    const int scan_right = 2;
    const int object_detected = 3;

    // Set initial state and then enter state loop
    int distance;
    int angle = 1;
    int state = scan_right;
    int threshold = 350;
    
    while(1)
    {
        // Update distance reading
        distance = read_analog_channel(0);
        
        if (state == scan_right)
        {
            // Turn on YELLOW LED to show its in scan right state
            LATE = 0b0001; // RE0 high, RE1-3 low
            
            // Keep moving right
            angle++;
            
            // If max angle is reached, scan in other direction
            if (angle >= 180) state = scan_left;
            
            // If an object is detected, switch state
            if (distance >= threshold) state = object_detected;
            __delay32(150000); // 5ms delay
        }
        else if (state == scan_left)
        {
            // Turn on GREEN LED to show its in scan left state
            LATE = 0b0010; // RE1 high

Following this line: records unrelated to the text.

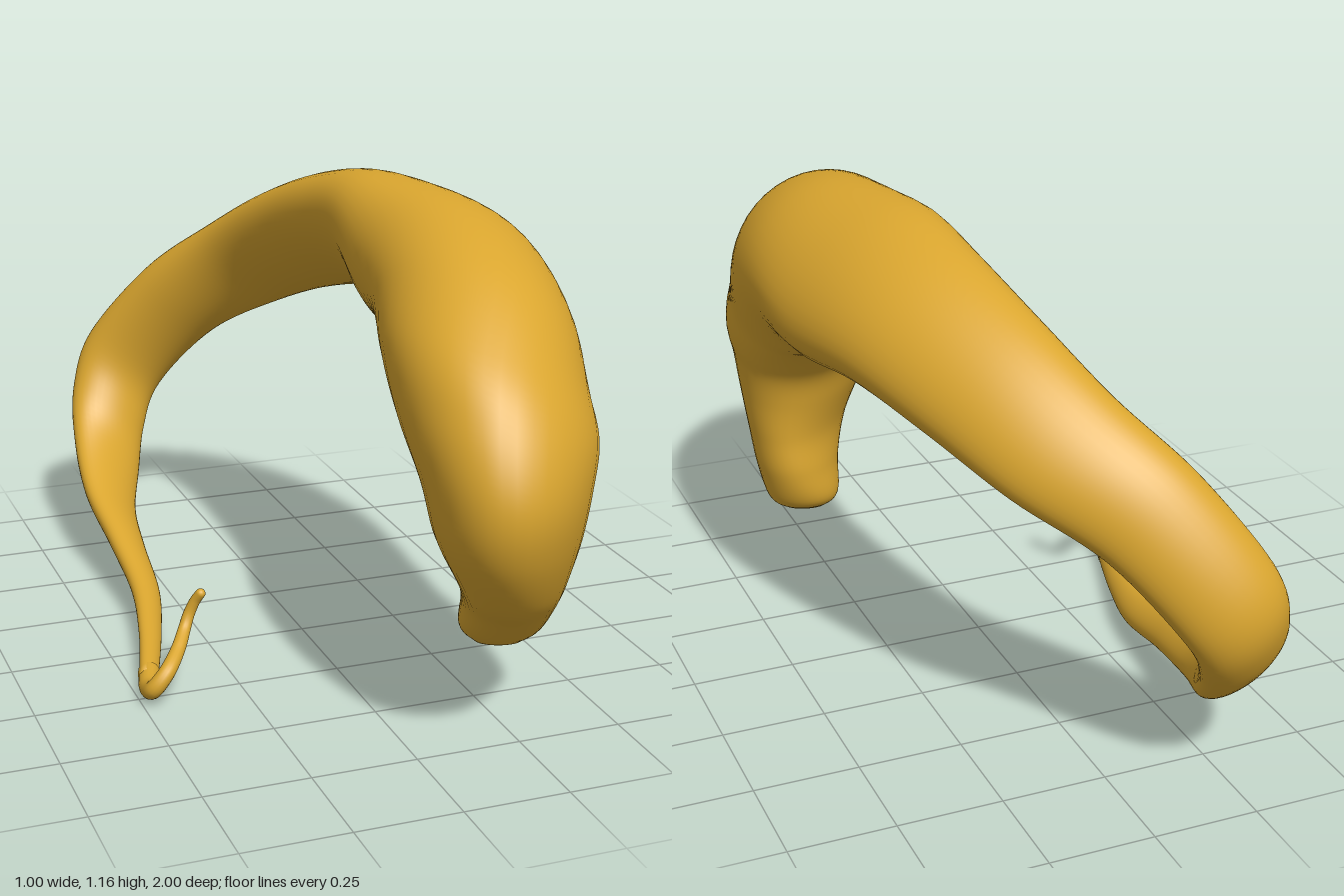
import * as THREE from 'three';

// Oval sections: [centreX, centreY, centreZ, radialX, radialY, radialZ, halfWidth]
const bell = [
  [0.285, 0.163, 0.55, -0.01, 0, 0.03, 0.055],
  [0.287, 0.205, 0.553, -0.03, 0, 0.092, 0.095],
  [0.285, 0.295, 0.60, -0.07, -0.005, 0.155, 0.11],
  [0.262, 0.39, 0.66, -0.11, -0.01, 0.21, 0.128],
  [0.23, 0.51, 0.70, -0.14, 0.01, 0.26, 0.165],
  [0.22, 0.62, 0.70, -0.145, 0.04, 0.285, 0.19],
  [0.22, 0.725, 0.645, -0.13, 0.085, 0.285, 0.225],
  [0.23, 0.82, 0.55, -0.09, 0.115, 0.275, 0.24],
];
const arch = [
  [0.265, 0.905, 0.40, 0, 0.155, 0.22, 0.235],
  [0.285, 0.96, 0.205, 0.08, 0.155, 0.125, 0.225],
  [0.285, 0.985, -0.02, 0.09, 0.113, 0.03, 0.228],
  [0.25, 0.97, -0.25, 0.07, 0.095, -0.03, 0.20],
  [0.18, 0.90, -0.485, 0.054, 0.068, -0.05, 0.175],
  [0.085, 0.80, -0.68, 0.039, 0.049, -0.053, 0.155],
  [-0.06, 0.675, -0.825, 0.032, 0.04, -0.061, 0.135],
  [-0.20, 0.49, -0.92, 0, 0.005, -0.08, 0.128],
];
const arm = [
  [-0.262, 0.36, -0.885, -0.01, -0.02, -0.07, 0.12],
  [-0.30, 0.25, -0.775, -0.025, -0.031, -0.035, 0.108],
  [-0.335, 0.178, -0.61, -0.024, -0.031, -0.014, 0.081],
  [-0.345, 0.128, -0.41, -0.021, -0.027, -0.005, 0.056],
  [-0.355, 0.08, -0.20, -0.018, -0.023, -0.003, 0.042],
  [-0.40, 0.053, 0.0, -0.014, -0.018, -0.002, 0.032],
  [-0.46, 0.031, 0.2, -0.013, -0.016, 0, 0.025],
];

// Width direction turns from the upright lobe to the leaning arch
const lobeNormal = new THREE.Vector3(0.9, 0, 0.43);
const archNormal = new THREE.Vector3(0.77, -0.64, 0);

const spline = (points) => new THREE.CatmullRomCurve3(points, false, 'catmullrom', 0.5);

// Smooth skin through oval sections, closed at both ends
function loft(rows, steps, sides) {
  const centre = spline(rows.map((r) => new THREE.Vector3(r[0], r[1], r[2])));
  const radial = spline(rows.map((r) => new THREE.Vector3(r[3], r[4], r[5])));
  const width = spline(rows.map((r) => new THREE.Vector3(r[6], 0, 0)));
  const positions = [], index = [];
  for (let i = 0; i <= steps; i++) {
    const u = i / steps;
    const c = centre.getPoint(u), out = radial.getPoint(u);
    const turn = THREE.MathUtils.smoothstep(u * (rows.length - 1), 4, 10.5);
    const side = lobeNormal.clone().lerp(archNormal, turn)
      .projectOnPlane(out.clone().normalize())
      .setLength(width.getPoint(u).x);
    for (let j = 0; j < sides; j++) {
      const a = (j / sides) * Math.PI * 2;
      const p = c.clone().addScaledVector(out, Math.cos(a)).addScaledVector(side, Math.sin(a));
      positions.push(p.x, p.y, p.z);
    }
  }
  for (let i = 0; i < steps; i++) {
    for (let j = 0; j < sides; j++) {
      const k = (j + 1) % sides;
      const a = i * sides + j, b = i * sides + k;
      index.push(a, b, a + sides, b, b + sides, a + sides);
    }
  }
  const start = positions.length / 3, end = start + 1, last = steps * sides;
  positions.push(...centre.getPoint(0).toArray(), ...centre.getPoint(1).toArray());
  for (let j = 0; j < sides; j++) {
    const k = (j + 1) % sides;
    index.push(start, k, j, end, last + j, last + k);
  }
  const geometry = new THREE.BufferGeometry();
  geometry.setAttribute('position', new THREE.Float32BufferAttribute(positions, 3));
  geometry.setIndex(index);
  geometry.computeVertexNormals();
  return geometry;
}

// Round wire narrowing evenly along its path
function taperedTube(curve, r0, r1, steps, sides) {
  const geometry = new THREE.TubeGeometry(curve, steps, r0, sides);
  const pos = geometry.attributes.position;
  const p = new THREE.Vector3();
  for (let i = 0; i < pos.count; i++) {
    const u = Math.floor(i / (sides + 1)) / steps;
    const c = curve.getPointAt(u);
    p.fromBufferAttribute(pos, i).sub(c).multiplyScalar(1 + (r1 / r0 - 1) * u).add(c);
    pos.setXYZ(i, p.x, p.y, p.z);
  }
  return geometry;
}

export function createModel() {
  const group = new THREE.Group();
  const gold = new THREE.MeshStandardMaterial({ color: 0xdaa62f });
  gold.name = 'gold';
  const add = (name, geometry) => {
    const mesh = new THREE.Mesh(geometry, gold);
    mesh.name = name;
    group.add(mesh);
    return mesh;
  };

  // Broad lobe sweeping over the arch and down into the thin arm
  add('curvedBody', loft([...bell, ...arch, ...arm], 176, 40));

  // Small bent hook at the end of the arm
  const path = new THREE.CatmullRomCurve3([
    [-0.452, 0.032, 0.17], [-0.474, 0.028, 0.25], [-0.475, 0.048, 0.298],
    [-0.445, 0.083, 0.298], [-0.40, 0.115, 0.245], [-0.37, 0.145, 0.20],
    [-0.355, 0.175, 0.188], [-0.34, 0.21, 0.193], [-0.33, 0.23, 0.203],
  ].map((p) => new THREE.Vector3(...p)));
  add('hook', taperedTube(path, 0.026, 0.012, 64, 16));
  add('hookTip', new THREE.SphereGeometry(0.012, 16, 12)).position.copy(path.getPointAt(1));

  return group;
}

            // Keep moving left
            angle--;
            
            // If min angle is reached, scan in other direction
            if (angle <= 0) state = scan_right;
            
            // If an object is detected, switch state
            if (distance >= threshold) state = object_detected;
            __delay32(150000); // 5ms delay
        }
        else if (state == object_detected)
        {
            // Turn on RED LED to show its in object detected state
            LATE = 0b0100; // RE2 high

            // Scan left looking for left edge of detected object
            angle--;
            
            // If the minimum angle is reached, just stay still
            if (angle <= 0) angle = 0;
            if (angle >= 180) angle = 180;
            
            // If the object disappears, begin scanning right again
            if (distance < threshold) state = scan_right;
            __delay32(150000); // 5ms delay
        }

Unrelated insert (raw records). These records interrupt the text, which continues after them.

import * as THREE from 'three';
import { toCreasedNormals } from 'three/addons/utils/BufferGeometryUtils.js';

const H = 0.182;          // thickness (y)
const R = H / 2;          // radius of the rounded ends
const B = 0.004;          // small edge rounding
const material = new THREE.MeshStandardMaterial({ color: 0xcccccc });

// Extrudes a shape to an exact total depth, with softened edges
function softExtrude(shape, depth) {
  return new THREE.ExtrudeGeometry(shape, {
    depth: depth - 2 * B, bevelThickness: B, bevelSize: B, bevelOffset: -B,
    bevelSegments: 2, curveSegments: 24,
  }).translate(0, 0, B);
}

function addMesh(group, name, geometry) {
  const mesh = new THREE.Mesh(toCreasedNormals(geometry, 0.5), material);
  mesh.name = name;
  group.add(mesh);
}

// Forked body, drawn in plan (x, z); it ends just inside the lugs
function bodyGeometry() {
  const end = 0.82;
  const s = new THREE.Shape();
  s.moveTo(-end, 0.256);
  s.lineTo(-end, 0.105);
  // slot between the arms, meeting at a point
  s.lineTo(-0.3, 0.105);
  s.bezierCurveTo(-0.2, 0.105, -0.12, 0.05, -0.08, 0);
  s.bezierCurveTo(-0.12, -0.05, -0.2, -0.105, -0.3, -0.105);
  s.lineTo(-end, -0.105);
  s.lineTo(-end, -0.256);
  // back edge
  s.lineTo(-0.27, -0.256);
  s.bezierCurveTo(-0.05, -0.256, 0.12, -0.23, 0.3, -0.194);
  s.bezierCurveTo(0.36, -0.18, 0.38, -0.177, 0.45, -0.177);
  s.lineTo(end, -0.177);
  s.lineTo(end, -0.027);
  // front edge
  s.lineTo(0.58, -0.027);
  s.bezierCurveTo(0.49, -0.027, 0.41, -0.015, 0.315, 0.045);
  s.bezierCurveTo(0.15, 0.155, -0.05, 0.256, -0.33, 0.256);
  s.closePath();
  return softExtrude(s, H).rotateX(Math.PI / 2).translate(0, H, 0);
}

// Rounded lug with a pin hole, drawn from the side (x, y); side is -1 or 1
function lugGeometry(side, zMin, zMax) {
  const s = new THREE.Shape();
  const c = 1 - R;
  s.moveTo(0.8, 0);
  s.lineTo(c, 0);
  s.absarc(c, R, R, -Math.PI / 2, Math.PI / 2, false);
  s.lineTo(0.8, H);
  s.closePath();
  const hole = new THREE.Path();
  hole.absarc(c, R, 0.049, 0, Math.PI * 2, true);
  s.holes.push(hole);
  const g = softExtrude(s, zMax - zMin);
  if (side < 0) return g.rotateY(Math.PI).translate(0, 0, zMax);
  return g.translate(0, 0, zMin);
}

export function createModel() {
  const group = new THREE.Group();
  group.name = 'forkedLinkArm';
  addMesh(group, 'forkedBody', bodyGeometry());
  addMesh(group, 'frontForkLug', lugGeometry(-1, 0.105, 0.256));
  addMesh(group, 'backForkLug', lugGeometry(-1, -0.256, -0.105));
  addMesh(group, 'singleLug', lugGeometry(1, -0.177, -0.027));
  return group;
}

        // Set servo to current angle 
        OC1RS = min + (angle/180.0)*(max-min);      
    }
    
    return 0;
}

void setup()
{
    // Configure RD0, RD1 and as outputs
    TRISD = 0b1100;
    TRISE = 0b111110000; // set RE0-3 as digital outputs

    // Configure Timer 2 (default timer for output compare)
    T2CONbits.TCKPS = 0b10; // Timer 2 prescaler 1:64
    PR2 = 9375;             // Timer 2 period (20ms)
    T2CONbits.TON = 1;      // Enable Timer 2

    // Configure Output Compare channel 1 (OC1)
    OC1CONbits.OCM = 0b101; // continuous pulse mode
    OC1R = 0;               // pulse start time
    OC1RS = min;            // pulse stop time

    // Configure digital I/O
    LATD = 0;
    TRISD = 0b11111110;

    // Configure analog inputs
    TRISB = 0x01FF;      // Port B all inputs
    ADPCFG = 0xFF00;     // Lowest 8 PORTB pins are analog inputs
    ADCON1 = 0;          // Manually clear SAMP to end sampling, start conversion
    ADCON2 = 0;          // Voltage reference from AVDD and AVSS
    ADCON3 = 0x0005;     // Manual Sample, ADCS=5 -> Tad = 3*Tcy = 0.1us
    ADCON1bits.ADON = 1; // Turn ADC ON
}

// This function reads a single sample from the specified
// analog input. It should take less than 2.5us if the chip
// is running at about 30 MIPS.
unsigned int read_analog_channel(int channel)
{
    ADCHS = channel;          // Select the requested channel
    ADCON1bits.SAMP = 1;      // start sampling
    __delay32(30);            // 1us delay @ 30 MIPS
    ADCON1bits.SAMP = 0;      // start Converting
    while (!ADCON1bits.DONE); // Should take 12 * Tad = 1.2us
    return ADCBUF0;
}

Here it is in action!

The End!